During fiscal year 2019, 5,225 Missouri children under the age of 18 were involved in incidents that were concluded as substantiated for child abuse/neglect, according to the Missouri Department of Social Services. During that year, 45 children died of child abuse/neglect. From 2015 through fiscal year 2019, a shocking 220 children in our state died of child abuse/neglect.
Let that number sink in. Multiply it by 50 states in our country. Let that number sink in, too. We hear a lot lately about systemic problems in America. Maybe we need to say the name of Josie Ann Abney and spray paint it on a few buildings, put it on some t-shirts, hold a peaceful demonstration, give her a hashtag or let a few celebrities voice their outrage. I do not mean to minimize other problems we have in America, but 1,770 children died from abuse and neglect in 2018, according to the National Child Abuse and Neglect Data System. That’s almost five children every day.
How did we let Josie Ann disappear without a trace? How did we let her down? Were the Abneys ever hotlined? What was done about it? There are many more questions and virtually no answers, yet, and we as a community need to demand answers. In a sense, we all need to have a guilty conscious.
We don’t need to blame anyone but Randall and Susan Abney for Josie Ann’s death, but we need to see how it got this far. We need to ask tough questions that will certainly make many people feel uncomfortable, but maybe save a young life down the road.

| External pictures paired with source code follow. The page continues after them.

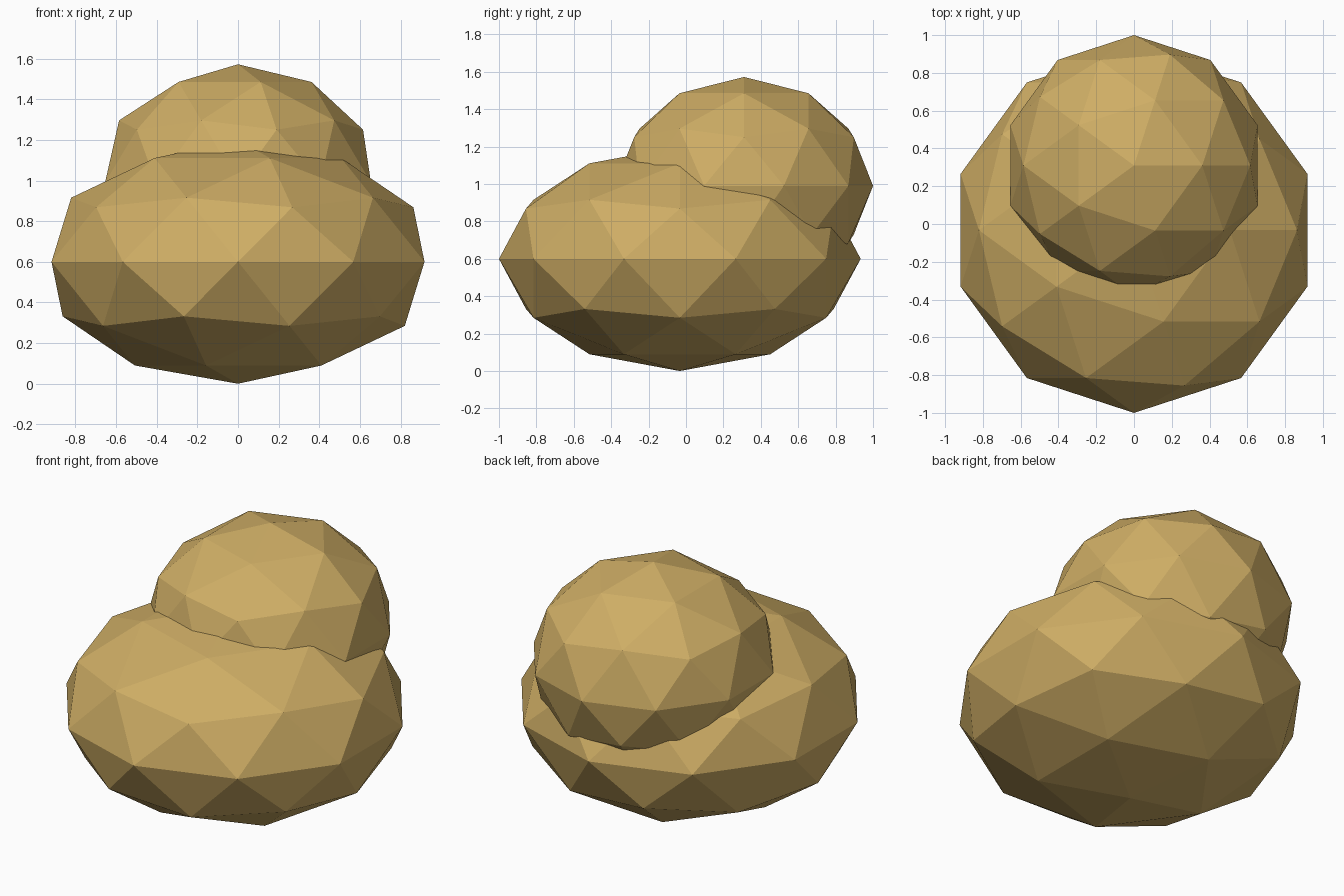
import bpy

if "Cube" in bpy.data.objects:
    bpy.data.objects.remove(bpy.data.objects["Cube"])

mat = bpy.data.materials.new("golden_brown")
mat.diffuse_color = (0.62, 0.42, 0.13, 1)
mat.use_nodes = True
mat.node_tree.nodes["Principled BSDF"].inputs["Base Color"].default_value = mat.diffuse_color


def faceted_blob(name, centre, radii):
    """Low-poly 80-sided icosphere squashed to the given radii."""
    bpy.ops.mesh.primitive_ico_sphere_add(subdivisions=2, radius=1, location=centre)
    ob = bpy.context.object
    ob.name = name
    ob.scale = radii
    bpy.ops.object.transform_apply(location=False, rotation=False, scale=True)
    bpy.ops.object.shade_flat()
    ob.data.materials.append(mat)
    return ob


# wide lower mound, resting on the ground
faceted_blob("lower_mound", (0, -0.033, 0.6), (0.965, 0.967, 0.6))

# smaller upper mound, set back and sunk into the lower one
faceted_blob("upper_mound", (0, 0.31, 0.99), (0.688, 0.69, 0.582))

Meanwhile, sometime Tuesday afternoon they will begin throwing dirt over the casket of Josie Ann Abney. There is no one around to pay for that grave digging, the casket, the gravesite or a monument to mark her grave, so community members are giving donations to Wilson Mortuary to help cover the burial costs with hopefully money left over for a memorial of some sort. Mortuary owner Chris Hendrix says a lot of caring, good people in our community have already stepped forward to help.
(Note: Wilson Mortuary announced Monday afternoon (Oct. 12), that due to generosity of businesses and individuals, all funeral and monument costs were covered.)

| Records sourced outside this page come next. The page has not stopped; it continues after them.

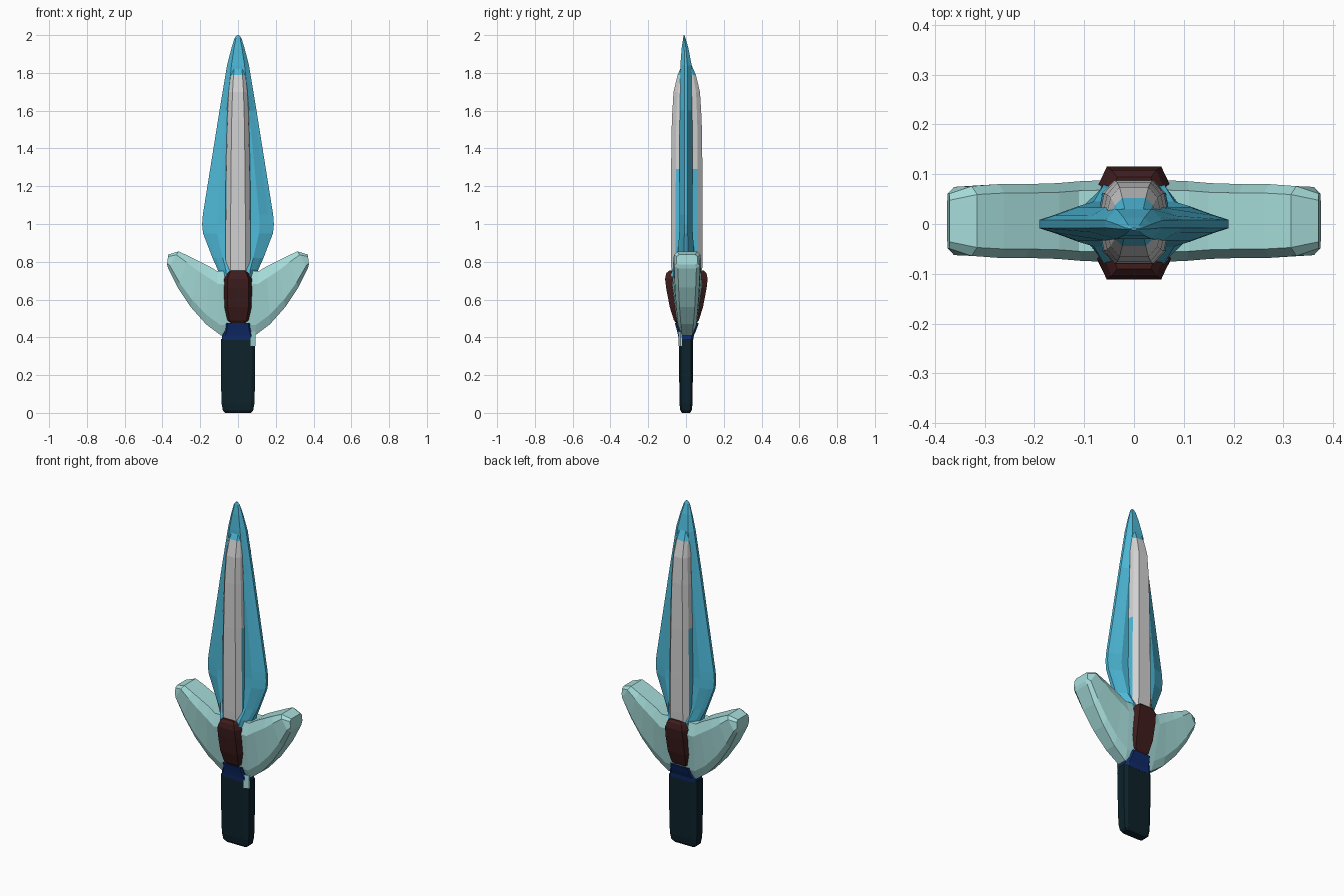
import bpy, bmesh


def material(name, rgb):
    m = bpy.data.materials.new(name)
    m.diffuse_color = (*rgb, 1)
    return m


BLUE = material("crystal blue", (0.075, 0.48, 0.68))
GREY = material("light grey", (0.64, 0.64, 0.64))
TEAL = material("pale teal", (0.38, 0.72, 0.70))
RED = material("dark red", (0.05, 0.012, 0.012))
NAVY = material("navy", (0.005, 0.025, 0.15))
DARK = material("dark grip", (0.004, 0.016, 0.024))


def loft(name, rings, mats, rule=None):
    """Skin closed rings of equal length, cap both ends."""
    bm = bmesh.new()
    vs = [[bm.verts.new(p) for p in r] for r in rings]
    n = len(vs[0])
    for a, b in zip(vs, vs[1:]):
        for i in range(n):
            j = (i + 1) % n
            bm.faces.new((a[i], a[j], b[j], b[i]))
    bm.faces.new(vs[0][::-1])
    bm.faces.new(vs[-1])
    bmesh.ops.recalc_face_normals(bm, faces=bm.faces)
    if rule:
        for f in bm.faces:
            f.material_index = rule(f.calc_center_median())
    me = bpy.data.meshes.new(name)
    bm.to_mesh(me)
    bm.free()
    for m in mats:
        me.materials.append(m)
    ob = bpy.data.objects.new(name, me)
    bpy.context.collection.objects.link(ob)
    return ob


def ring(z, quarter, y0=0.0, x0=0.0):
    """Mirror a quarter profile (from side to front) into a full ring."""
    half = quarter + [(-x, y) for x, y in reversed(quarter)]
    full = half + [(x, -y) for x, y in reversed(half)]
    return [(x + x0, y + y0, z) for x, y in full]


def octo(z, w, d, c=0.3, y0=0.0):
    return ring(z, [(w, d * (1 - c * 1.4)), (w * (1 - c), d)], y0)


# Blade: z, half width, half thickness, y shift
blade = [(0.72, 0.10, 0.082, 0), (0.76, 0.108, 0.072, 0), (0.82, 0.135, 0.045, 0),
         (0.95, 0.185, 0.036, 0), (1.0, 0.19, 0.034, 0), (1.05, 0.186, 0.034, 0),
         (1.6, 0.098, 0.033, 0), (1.84, 0.058, 0.03, 0), (1.93, 0.035, 0.018, -0.005),
         (1.985, 0.018, 0.006, -0.009), (2.0, 0.006, 0.002, -0.01)]
loft("blade", [ring(z, [(w, t * 0.25), (w * 0.86, t * 0.5), (w * 0.6, t)], s)
               for z, w, t, s in blade], [BLUE])

# Raised central ridge on both faces; lower flanks are blue
ridge = [(0.70, 0.066, 0.080), (0.80, 0.064, 0.083), (1.0, 0.063, 0.084), (1.29, 0.060, 0.083),
         (1.55, 0.054, 0.079), (1.70, 0.047, 0.070), (1.79, 0.038, 0.048), (1.84, 0.03, 0.026)]
loft("blade_ridge", [ring(z, [(w + 0.006, d * 0.35), (w, d * 0.7), (w * 0.62, d)], 0.004)
                     for z, w, d in ridge], [GREY, BLUE],
     lambda c: int(c.z > 1.80 or (c.z < 1.29 and abs(c.y - 0.004) < 0.05)))

# Winged guard: lower point, upper point, lower and upper half depth
wing = [(0.0, 0.42, 0.0, 0.755, 0.042, 0.084), (0.09, 0.41, 0.11, 0.75, 0.038, 0.080),
        (0.17, 0.47, 0.15, 0.775, 0.046, 0.076), (0.25, 0.56, 0.21, 0.805, 0.056, 0.074),
        (0.32, 0.665, 0.26, 0.83, 0.063, 0.074), (0.37, 0.765, 0.315, 0.855, 0.068, 0.070),
        (0.375, 0.785, 0.37, 0.838, 0.055, 0.055)]


def station(s, side):
    xl, zl, xu, zu, tl, tu = s
    pts = [(0, tl * 0.72), (0.16, tl + (tu - tl) * 0.25), (0.8, tu), (1, tu * 0.76)]
    pts += [(k, -t) for k, t in reversed(pts)]
    return [(side * (xl + (xu - xl) * k), t + 0.006, zl + (zu - zl) * k) for k, t in pts]


loft("winged_guard", [station(s, -1) for s in reversed(wing[1:])]
     + [station(s, 1) for s in wing], [TEAL])

# Gem running through the guard
gem = [(0.468, 0.035, 0.048), (0.49, 0.06, 0.066), (0.56, 0.073, 0.088), (0.66, 0.076, 0.107),
       (0.71, 0.073, 0.113), (0.74, 0.06, 0.106), (0.753, 0.045, 0.092)]
loft("gem", [octo(z, w, d, 0.25, 0.002) for z, w, d in gem], [RED])

# Collar and grip
loft("collar", [octo(0.385, 0.086, 0.038, 0.2), octo(0.41, 0.084, 0.042, 0.2),
                octo(0.44, 0.066, 0.052, 0.12, 0.003),
                octo(0.475, 0.062, 0.063, 0.12, 0.004)], [NAVY])
grip = [(0.0, 0.068, 0.022), (0.012, 0.08, 0.030), (0.05, 0.087, 0.035), (0.2, 0.091, 0.036),
        (0.392, 0.091, 0.037)]
loft("grip", [octo(z, w, d, 0.2) for z, w, d in grip], [DARK])

# Small teal tab running down over the right front of the grip
loft("guard_tab", [[(x, y, z) for x, y in
                    [(0.065, -0.041), (0.093, -0.030), (0.093, -0.022), (0.065, -0.034)]]
                   for z in (0.355, 0.43)], [TEAL])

Now, it’s up to us caring, good people to step up and do everything we possibly can to see how this tragedy unfolded and that something like this never happens again.
Reprinted courtesy of The Salem News.